So what is ethical? If you wouldn’t do it for the newspaper or magazine, is it acceptable to do it for a contest? Is it OK so long as you aren’t cloning anything in or out of the photograph? Or is it OK so long as it is obvious you burned the edges down, so the viewer will not be misled?

Personally, I don’t mind a little burning around the edges or dodging of the highlights. But when I say “a little,” I mean it should not really be noticeable, because reality and truthfulness with photographs should be maintained at all times. If you create a beam of light into a room that wasn’t there, or create a dark halo around the subject, or burn one to almost black because the background is distracting, then you have crossed the line.

We each decide how far we are willing to go when toning a photograph, and for most of us that line is a result of our training or what we have seen our peers do. As we continue to see heavily burned photographs win contests, an increasing number of us are beginning to think it is not only OK, but necessary to win.

I suppose no one person can decide where the line is, but organizations like NPPA or Poynter have rules to define where that line is, as do most publications. The guidelines prohibit manipulation. The problem is that “manipulation” is not clearly defined in many cases, and many photojournalists have come to believe that burning — even heavily — is acceptable.

I think we should stay true to our profession. That means that if the photo looks unnatural, we’ve crossed the line — for the newspaper and for contests. There should not be different rules for one or the other, and judges should enforce those rules and not reward this kind of behavior.

If you are competing as a journalist, then your photographs should be honest. That means the moment should look the same in the photo as it did when you looked through the lens. Sometimes we have to dodge, burn, or add saturation because our exposures were not perfect. But I believe all of that should be done only so far as it helps the photo mirror reality.

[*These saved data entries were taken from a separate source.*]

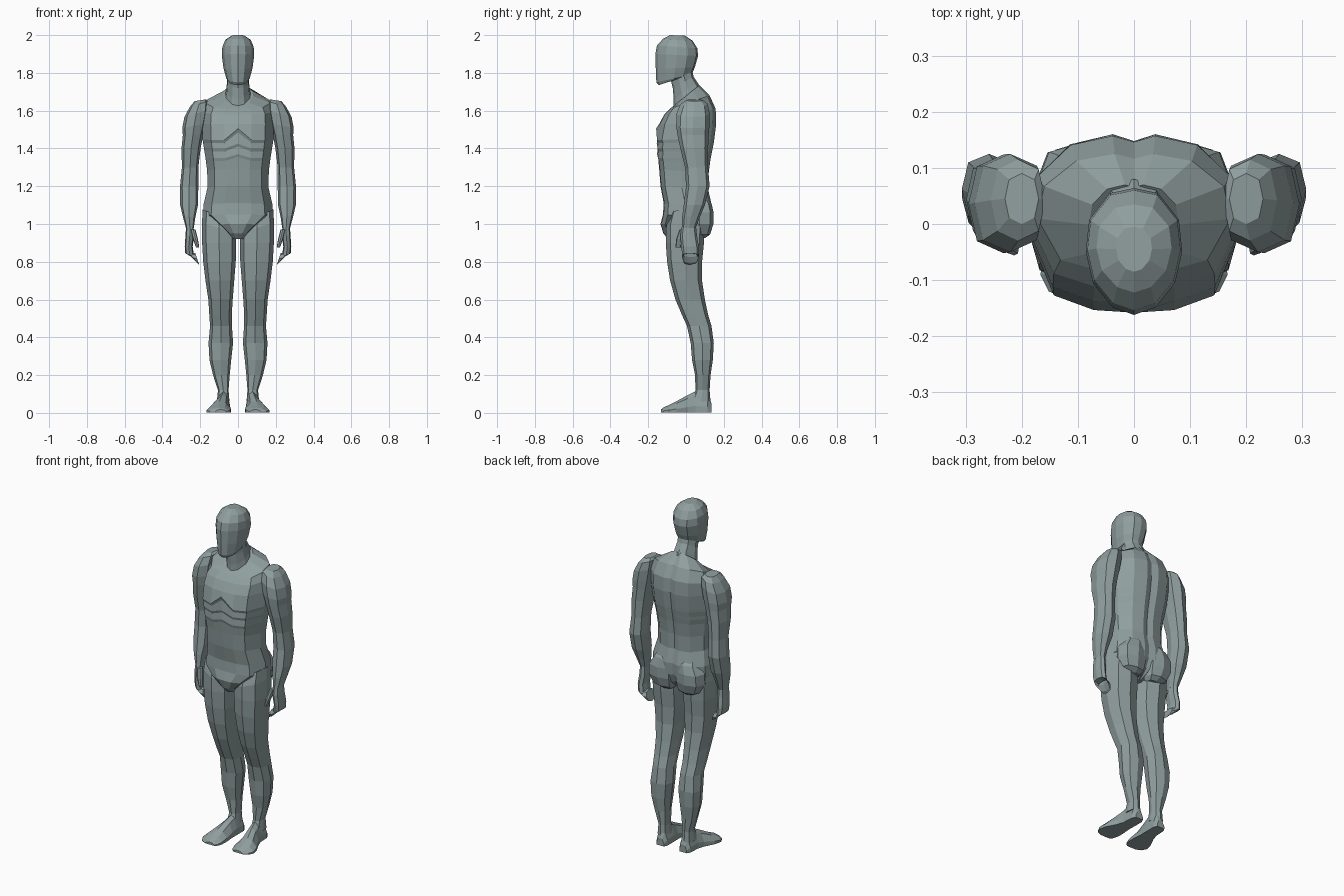
import bpy, bmesh, math

# one dark grey-green skin
skin = bpy.data.materials.new("grey_green")
skin.diffuse_color = (.28, .345, .345, 1)


def build(name, rings, mirror=False):
    """Skin a list of closed rings, cap both ends, optionally mirror over x."""
    bm = bmesh.new()
    loops = [[bm.verts.new(p) for p in ring] for ring in rings]
    n = len(loops[0])
    for a, b in zip(loops, loops[1:]):
        for i in range(n):
            j = (i + 1) % n
            bm.faces.new((a[i], a[j], b[j], b[i]))
    bm.faces.new(loops[0][::-1])
    bm.faces.new(loops[-1])
    bmesh.ops.recalc_face_normals(bm, faces=bm.faces)
    me = bpy.data.meshes.new(name)
    bm.to_mesh(me)
    bm.free()
    me.materials.append(skin)
    ob = bpy.data.objects.new(name, me)
    bpy.context.collection.objects.link(ob)
    if mirror:
        mod = ob.modifiers.new("Mirror", "MIRROR")
        mod.use_mirror_merge = False
    return ob


def body_ring(half, zf, zb, hw, yf, yb, lift=0):
    """Symmetric ring from a unit half-section; front and back may differ in z."""
    pts = []
    for k, (u, v) in enumerate(half):
        t = (v + 1) / 2
        pts.append((u * hw, yf + (yb - yf) * t, zf + (zb - zf) * t + (lift if k == 0 else 0)))
    return pts + [(-x, y, z) for x, y, z in pts[-2:0:-1]]


def limb_ring(z, x0, x1, y0, y1, tilt_x=0, tilt_y=0, n=8):
    """Slightly squared oval filling the given x and y limits."""
    cx, cy, rx, ry = (x0 + x1) / 2, (y0 + y1) / 2, (x1 - x0) / 2, (y1 - y0) / 2
    sq = lambda c: math.copysign(abs(c) ** 0.8, c) if abs(c) > 1e-6 else 0
    pts = []
    for i in range(n):
        a = 2 * math.pi * i / n
        dx, dy = rx * sq(math.cos(a)), ry * sq(math.sin(a))
        pts.append((cx + dx, cy + dy, z + tilt_x * dx + tilt_y * dy))
    return pts


def limb(name, table):
    return build(name, [limb_ring(*r) for r in table], mirror=True)


# torso with chest step, belly creases and spine groove
torso_half = [(0, -1), (.38, -.97), (.76, -.8), (1, -.1), (.93, .45),
              (.6, .88), (.2, 1), (0, .92)]
torso = [
    (.92, .93, .035, -.095, .05), (.95, .95, .06, -.12, .08),
    (1.00, .98, .12, -.135, .11), (1.05, 1.03, .187, -.122, .132),
    (1.11, 1.10, .182, -.118, .136), (1.20, 1.18, .162, -.135, .118),
    (1.29, 1.27, .163, -.142, .12), (1.335, 1.33, .17, -.148, .128, .02),
    (1.35, 1.35, .172, -.153, .131, .02), (1.385, 1.38, .178, -.149, .137, .025),
    (1.40, 1.40, .18, -.155, .141, .025), (1.43, 1.43, .185, -.151, .147, .055),
    (1.445, 1.45, .188, -.158, .150, .06), (1.53, 1.53, .19, -.142, .16),
    (1.58, 1.61, .188, -.115, .157), (1.61, 1.68, .172, -.085, .125),
    (1.63, 1.735, .08, -.06, .07)]
build("torso", [body_ring(torso_half, *r) for r in torso])

# neck leaning forward
neck_half = [(0, -1), (.5, -.85), (.95, -.3), (1, .2), (.6, .85), (0, 1)]
neck = [(1.60, 1.72, .07, -.065, .08), (1.66, 1.75, .062, -.065, .06),
        (1.72, 1.78, .058, -.07, .04), (1.80, 1.83, .057, -.09, .03)]
build("neck", [body_ring(neck_half, *r) for r in neck])

# head with a wedge-shaped face
head_half = [(0, -1), (.45, -.88), (.85, -.5), (1, 0), (.93, .5), (.5, .92), (0, 1)]
head = [(1.735, 1.775, .05, -.145, -.02), (1.75, 1.79, .062, -.157, .03),
        (1.82, 1.83, .077, -.16, .047), (1.90, 1.89, .086, -.162, .064),
        (1.945, 1.93, .083, -.154, .060), (1.98, 1.97, .067, -.122, .035),
        (2.0, 1.997, .032, -.085, -.005)]
build("head", [body_ring(head_half, *r) for r in head])

# arms: sloping rounded shoulder cap down to the wrist
limb("arm", [
    (1.655, .170, .230, .0, .09, -.15), (1.635, .158, .255, -.03, .115, -.3),
    (1.585, .158, .284, -.050, .125, -.3), (1.52, .170, .295, -.052, .124, -.2),
    (1.47, .185, .292, -.045, .12), (1.40, .198, .299, -.03, .117),
    (1.30, .210, .297, -.005, .117), (1.20, .210, .307, .0, .125),
    (1.10, .212, .306, -.012, .10), (1.04, .225, .292, -.02, .075),
    (.98, .234, .276, -.022, .052)])

# hand with fingers curled inward
limb("hand", [
    (1.0, .236, .274, -.02, .052), (.94, .232, .278, -.03, .058),
    (.88, .240, .282, -.025, .068), (.835, .232, .279, -.02, .07, .4),
    (.82, .216, .258, -.02, .068, 1.3), (.815, .205, .226, -.018, .062, 3)])
limb("thumb", [
    (.97, .225, .25, -.035, .005), (.92, .212, .238, -.052, -.015),
    (.875, .205, .222, -.056, -.028)])

# legs from hip to ankle
limb("leg", [
    (1.04, .02, .188, -.085, .085, .45), (.98, .012, .190, -.106, .10, .3),
    (.90, .010, .190, -.107, .095), (.80, .012, .184, -.10, .085),
    (.70, .02, .172, -.084, .085), (.60, .028, .157, -.056, .10),
    (.52, .033, .152, -.022, .117), (.46, .032, .148, .005, .135),
    (.37, .026, .156, .025, .147), (.28, .036, .151, .032, .142),
    (.20, .044, .132, .048, .130), (.12, .05, .106, .05, .125),
    (.06, .045, .112, .03, .13)])

# buttocks, each a short stack of rings that sinks into the lower back
limb("buttock", [
    (.925, .03, .11, .03, .10), (.945, .012, .15, .01, .128),
    (1.0, .004, .175, .0, .145), (1.06, .004, .172, .0, .146),
    (1.11, .01, .14, .0, .135), (1.15, .03, .12, .0, .10)])


# feet splayed outward, flat sole
def foot_ring(y, cx, hw, top):
    half = [(-1, .0), (-1, .35), (-.55, .85), (0, 1), (.55, .8), (1, .3), (1, .0)]
    return [(cx + u * hw, y, .003 + v * (top - .003)) for u, v in half]


foot = [(.135, .075, .024, .05), (.115, .076, .034, .10), (.05, .078, .036, .115),
        (.01, .085, .042, .095), (-.05, .098, .060, .062), (-.09, .103, .064, .042),
        (-.12, .100, .052, .028), (-.133, .092, .03, .018)]
build("foot", [foot_ring(*r) for r in foot], mirror=True)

Maybe this is just a trend coming back into style that will fade with the fashions in time. But heavy burning is manipulation, and I won’t do it. It feels wrong and, for me, that means it is wrong.

Where do you draw the line?

[tags]photography contests, photojournalism[/tags]

2 Responses to “When It Comes to Burning Photos, How Much Is Too Much?”

  1. I looked at his side by side and i just don't see a problem, except the first image... maybe. If you look at press awards from the 80s, there was so much burning - especially in fire images - and it won awards. Only now that the digital process is so good are we concerned. IMHO if the meaning or context of the image is changed, that is a serious ethical flaw. But if there is a bit of contrast or burning... isn't that just making a good print? So long as the context is the same, what's the real problem?

  2. You will notice the heavy burning on the first photo of the firemen because the background is turned black in that photo, but the other two are difficult to see. But that is part of the point. That state saw the firemen and then went looking for more examples, to make an example of him. In his defense, we are seeing more of this heavy burning appear in national and international contests and no one there has deemed it unethical so proving what he did was wrong is a difficult case.

    I agree, if the context of the photo is changed that is a major ethical violation, and a little dodging or burning is "making a good print." But burning to black, as he did with the firemen, or creating a halo around the edges or a beam of light from a window is not making a good print in my opinion, it changing the context of the photo and that should not continue to happen. If you couldn't capture the moment in a way that the viewer can see it without heavy burning, then you should do better next time. Sometimes reality is not perfect and it is our responsibility to be truthful with our photographs.

Leave a Reply